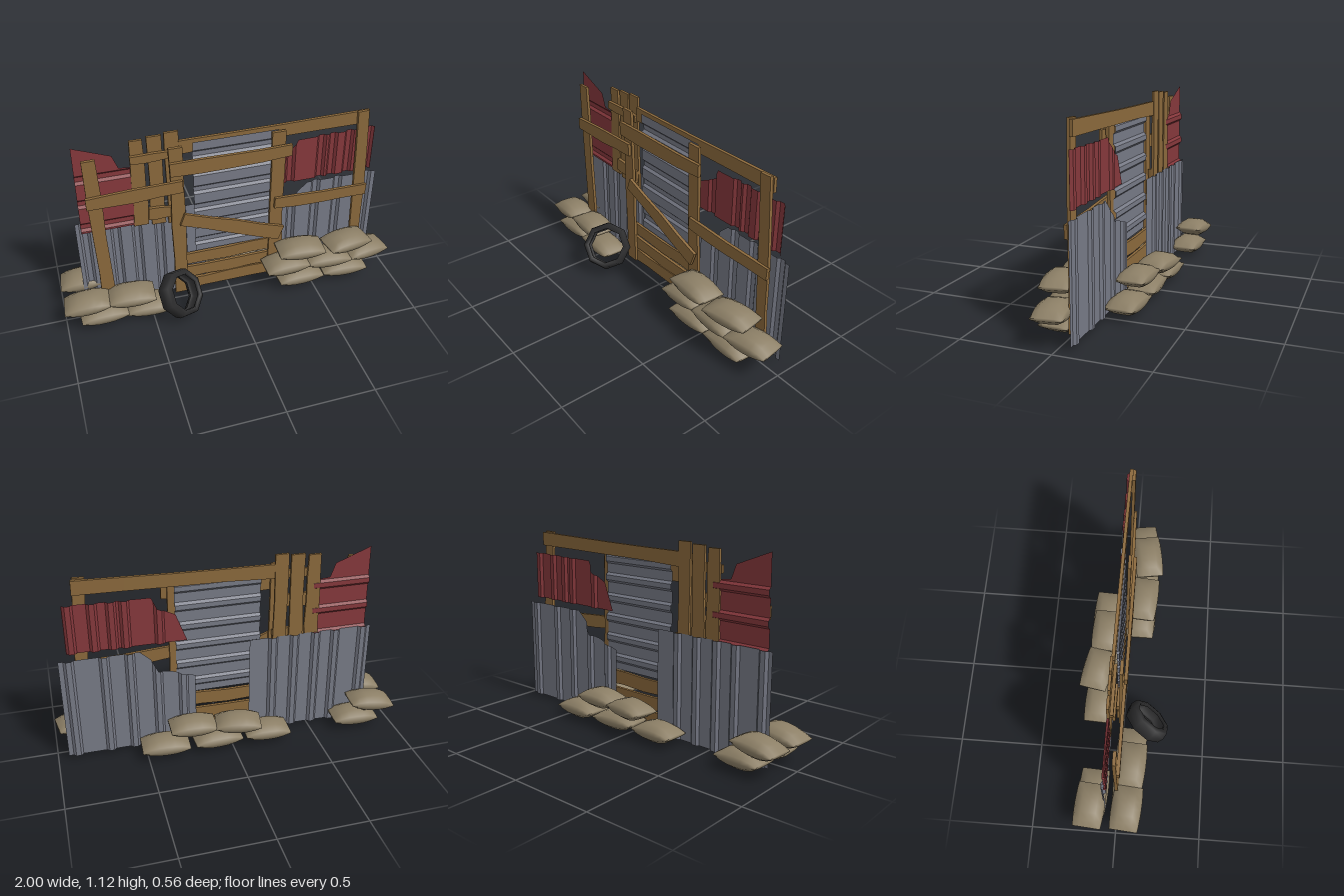
import * as THREE from 'three';
import { mergeVertices } from 'three/addons/utils/BufferGeometryUtils.js';

const flatColor = (name, color, side = THREE.FrontSide) =>
  Object.assign(new THREE.MeshStandardMaterial({ color, side }), { name });

export function createModel() {
  const model = new THREE.Group();
  model.name = 'scrapBarricade';
  const wood = flatColor('wood', 0x8b693c);
  const steel = flatColor('greySteel', 0x777a86, THREE.DoubleSide);
  const red = flatColor('redSteel', 0x86383c, THREE.DoubleSide);
  const burlap = flatColor('burlap', 0x8c7f66);
  const rubber = flatColor('rubber', 0x2b2b2c, THREE.DoubleSide);

  let seed = 7;
  const rand = () => ((seed = (seed * 16807) % 2147483647) / 2147483647) - 0.5;

  const add = (name, geometry, material) => {
    const mesh = new THREE.Mesh(geometry, material);
    mesh.name = name;
    model.add(mesh);
    return mesh;
  };

  // Rough board between two centre-line end points, with slightly uneven edges
  function plank(name, [x1, y1, z1], [x2, y2, z2], width = 0.08, thick = 0.018) {
    const len = Math.hypot(x2 - x1, y2 - y1), segs = 4;
    let g = new THREE.BoxGeometry(len, width, thick, segs, 1, 1);
    const wobble = Array.from({ length: 2 * (segs + 1) }, () => rand() * 0.012);
    const p = g.attributes.position;
    for (let i = 0; i < p.count; i++) {
      const k = Math.round((p.getX(i) / len + 0.5) * segs);
      p.setY(i, p.getY(i) + wobble[k * 2 + (p.getY(i) > 0 ? 1 : 0)]);
    }
    g = g.toNonIndexed();
    g.computeVertexNormals();
    const m = add(name, g, wood);
    m.position.set((x1 + x2) / 2, (y1 + y2) / 2, (z1 + z2) / 2);
    m.rotation.set(0, -Math.atan2(z2 - z1, len), Math.atan2(y2 - y1, x2 - x1), 'ZYX');
  }

  // Piecewise linear lookup in a list of [u, value]
  function at(line, u) {
    for (let i = 1; i < line.length; i++) {
      const [a, va] = line[i - 1], [b, vb] = line[i];
      if (u <= b) return va + (vb - va) * Math.max(0, (u - a) / (b - a));
    }
    return line[line.length - 1][1];
  }

  // Ribbed sheet: ribs sit at positions along u, edges lo(u) and hi(u) bound it across
  function sheet(name, material, z, ribs, lo, hi, horizontal = false, depth = 0.014) {
    const start = lo[0][0], end = lo[lo.length - 1][0];
    const wave = [[start, 0]];
    for (const c of ribs) wave.push([c - 0.028, 0], [c - 0.014, -depth], [c + 0.014, -depth], [c + 0.028, 0]);
    wave.push([end, 0]);
    const us = [...new Set([...wave, ...lo, ...hi].map(q => q[0]))]
      .filter(u => u >= start && u <= end).sort((a, b) => a - b);
    const point = (u, v) => horizontal ? [v, u, z + at(wave, u)] : [u, v, z + at(wave, u)];
    const pos = [];
    for (let i = 1; i < us.length; i++) {
      const [u, w] = [us[i - 1], us[i]];
      const a = point(u, at(lo, u)), b = point(w, at(lo, w));
      const c = point(w, at(hi, w)), d = point(u, at(hi, u));
      pos.push(...a, ...b, ...c, ...a, ...c, ...d);
    }
    const g = new THREE.BufferGeometry();
    g.setAttribute('position', new THREE.Float32BufferAttribute(pos, 3));
    g.computeVertexNormals();
    add(name, g, material);
  }

  // Metal sheets
  sheet('leftLowerSheet', steel, -0.07, [-0.82, -0.65, -0.53, -0.4, -0.27],
    [[-0.87, 0], [-0.13, 0.01]], [[-0.87, 0.62], [-0.13, 0.62]]);
  sheet('rightLowerSheet', steel, -0.07, [0.26, 0.405, 0.555, 0.695, 0.885],
    [[0.19, 0.02], [0.94, 0.02]],
    [[0.19, 0.44], [0.33, 0.49], [0.4, 0.5], [0.44, 0.58], [0.5, 0.635], [0.94, 0.635]]);
  sheet('doorSheet', steel, -0.03, [0.38, 0.5, 0.62, 0.74, 0.86, 0.97],
    [[0.31, -0.2], [1.05, -0.2]], [[0.31, 0.29], [1.05, 0.29]], true);
  sheet('leftUpperSheet', red, -0.055, [0.6, 0.755, 0.91],
    [[0.56, -0.84], [1.11, -0.835]],
    [[0.56, -0.5], [0.94, -0.5], [0.95, -0.6], [1.03, -0.63], [1.11, -0.834]], true);
  sheet('rightUpperSheet', red, -0.055, [0.38, 0.565, 0.635, 0.735, 0.86],
    [[0.23, 0.665], [0.89, 0.67]],
    [[0.23, 0.67], [0.29, 0.83], [0.39, 0.88], [0.42, 0.945], [0.89, 0.955]]);

  // Uprights
  plank('leftPost', [-0.735, 0.04, -0.01], [-0.757, 1.05, -0.01], 0.075);
  plank('doorLeftPost', [-0.295, 0.03, -0.02], [-0.3, 1.05, -0.008], 0.08);
  plank('doorRightPost', [0.29, 0.03, -0.025], [0.288, 1.05, -0.01], 0.08);
  plank('rightPost', [0.83, 0.05, -0.035], [0.79, 1.09, -0.022], 0.07);
  [[-0.5, 0.55, 1.1], [-0.403, 0.54, 1.11], [-0.307, 0.53, 1.12]].forEach(([x, y0, y1]) =>
    plank('fencePlank', [x, y0, -0.06], [x, y1, -0.06], 0.08, 0.015));

  // Rails and brace
  plank('topBeam', [-0.27, 1.02, -0.055], [0.83, 1.045, -0.04], 0.08);
  plank('doorTopRail', [-0.34, 0.925, 0.015], [0.355, 0.935, 0.015]);
  plank('leftRail', [-0.8, 0.795, 0.008], [-0.27, 0.805, 0.008], 0.075);
  plank('rightRail', [0.27, 0.58, 0], [0.855, 0.555, -0.015], 0.075);
  plank('doorBrace', [-0.28, 0.585, 0.006], [0.315, 0.36, 0.006], 0.085);
  plank('fenceTopRail', [-0.54, 0.99, -0.042], [-0.27, 0.995, -0.042], 0.04);
  plank('fenceLowRail', [-0.46, 0.63, -0.042], [-0.27, 0.615, -0.042], 0.07);
  [0.07, 0.16, 0.26].forEach(y =>
    plank('doorLowBoard', [-0.3, y, -0.035], [0.3, y, -0.035], 0.08));

  // Sandbag: pillow pinched to a seam at both ends, rounded along its long sides
  const bagShape = new THREE.BoxGeometry(2, 2, 2, 6, 2, 4);
  bagShape.deleteAttribute('uv');
  bagShape.deleteAttribute('normal');
  const bagGeometry = mergeVertices(bagShape);
  const bp = bagGeometry.attributes.position;
  for (let i = 0; i < bp.count; i++) {
    const x = bp.getX(i), y = bp.getY(i), z = bp.getZ(i);
    const pinch = 0.15 + 0.85 * (1 - Math.abs(x) ** 2.6);
    const side = 1 - 0.5 * z ** 4;
    const bulge = Math.abs(z) > 0.9 ? 1 - 0.1 * Math.abs(y) : 1;
    bp.setXYZ(i, x * 0.14, y * 0.053 * pinch * side, z * 0.09 * bulge * (1 - 0.08 * x * x));
  }
  bagGeometry.computeVertexNormals();

  // x, y, z, turn about y, tilt about z, length scale
  const bags = [
    // front left stack
    [-0.872, 0.155, 0.055, -0.08, 0.1, 0.92], [-0.615, 0.16, 0.065, -0.06, 0, 0.96],
    [-0.785, 0.065, 0.055, 0.04, 0, 0.97], [-0.51, 0.06, 0.06, -0.04, 0, 1],
    // front right stack
    [0.42, 0.065, 0.065, 0.03, 0, 1], [0.71, 0.065, 0.065, -0.04, 0, 1],
    [0.335, 0.16, 0.06, 0, 0.05, 0.95], [0.6, 0.158, 0.065, -0.05, 0, 1],
    [0.855, 0.16, 0.055, 0.15, 0, 0.93], [0.42, 0.265, 0.07, -0.07, 0, 1],
    [0.715, 0.265, 0.08, 0.16, 0, 0.98],
    // rear left stack
    [-0.868, 0.155, -0.16, -0.08, 0.1, 0.92], [-0.77, 0.063, -0.15, -0.05, 0, 0.95],
    // rear middle stack
    [-0.21, 0.063, -0.16, -0.04, 0, 0.95], [0.09, 0.063, -0.155, 0.05, 0, 1],
    [0.395, 0.063, -0.155, -0.05, 0, 0.98], [-0.03, 0.16, -0.185, -0.18, 0, 0.93],
    [0.23, 0.16, -0.15, -0.04, 0, 0.95],
  ];
  for (const [x, y, z, turn, tilt, length] of bags) {
    const bag = add('sandbag', bagGeometry, burlap);
    bag.position.set(x, y, z);
    bag.rotation.set(0, turn, tilt);
    bag.scale.x = length;
  }

  // Tyre: hollow eight-sided ring leaning against the wall
  const profile = [[0.105, -0.03], [0.108, -0.05], [0.138, -0.04], [0.146, 0],
    [0.138, 0.04], [0.108, 0.05], [0.105, 0.03], [0.125, 0.025], [0.125, -0.025], [0.105, -0.03]];
  const tyre = add('tyre', new THREE.LatheGeometry(profile.map(q => new THREE.Vector2(...q)), 8), rubber);
  tyre.position.set(-0.34, 0.163, 0.145);
  tyre.quaternion.setFromUnitVectors(new THREE.Vector3(0, 1, 0), new THREE.Vector3(0.56, 0.56, 0.6).normalize());

  return model;
}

## WHAT YOU HAVE TO DO
Go through the listing above and copy each line in which the string "ribs" is found.

## RESPONSE TO THE TASK
  // Ribbed sheet: ribs sit at positions along u, edges lo(u) and hi(u) bound it across
  function sheet(name, material, z, ribs, lo, hi, horizontal = false, depth = 0.014) {
    for (const c of ribs) wave.push([c - 0.028, 0], [c - 0.014, -depth], [c + 0.014, -depth], [c + 0.028, 0]);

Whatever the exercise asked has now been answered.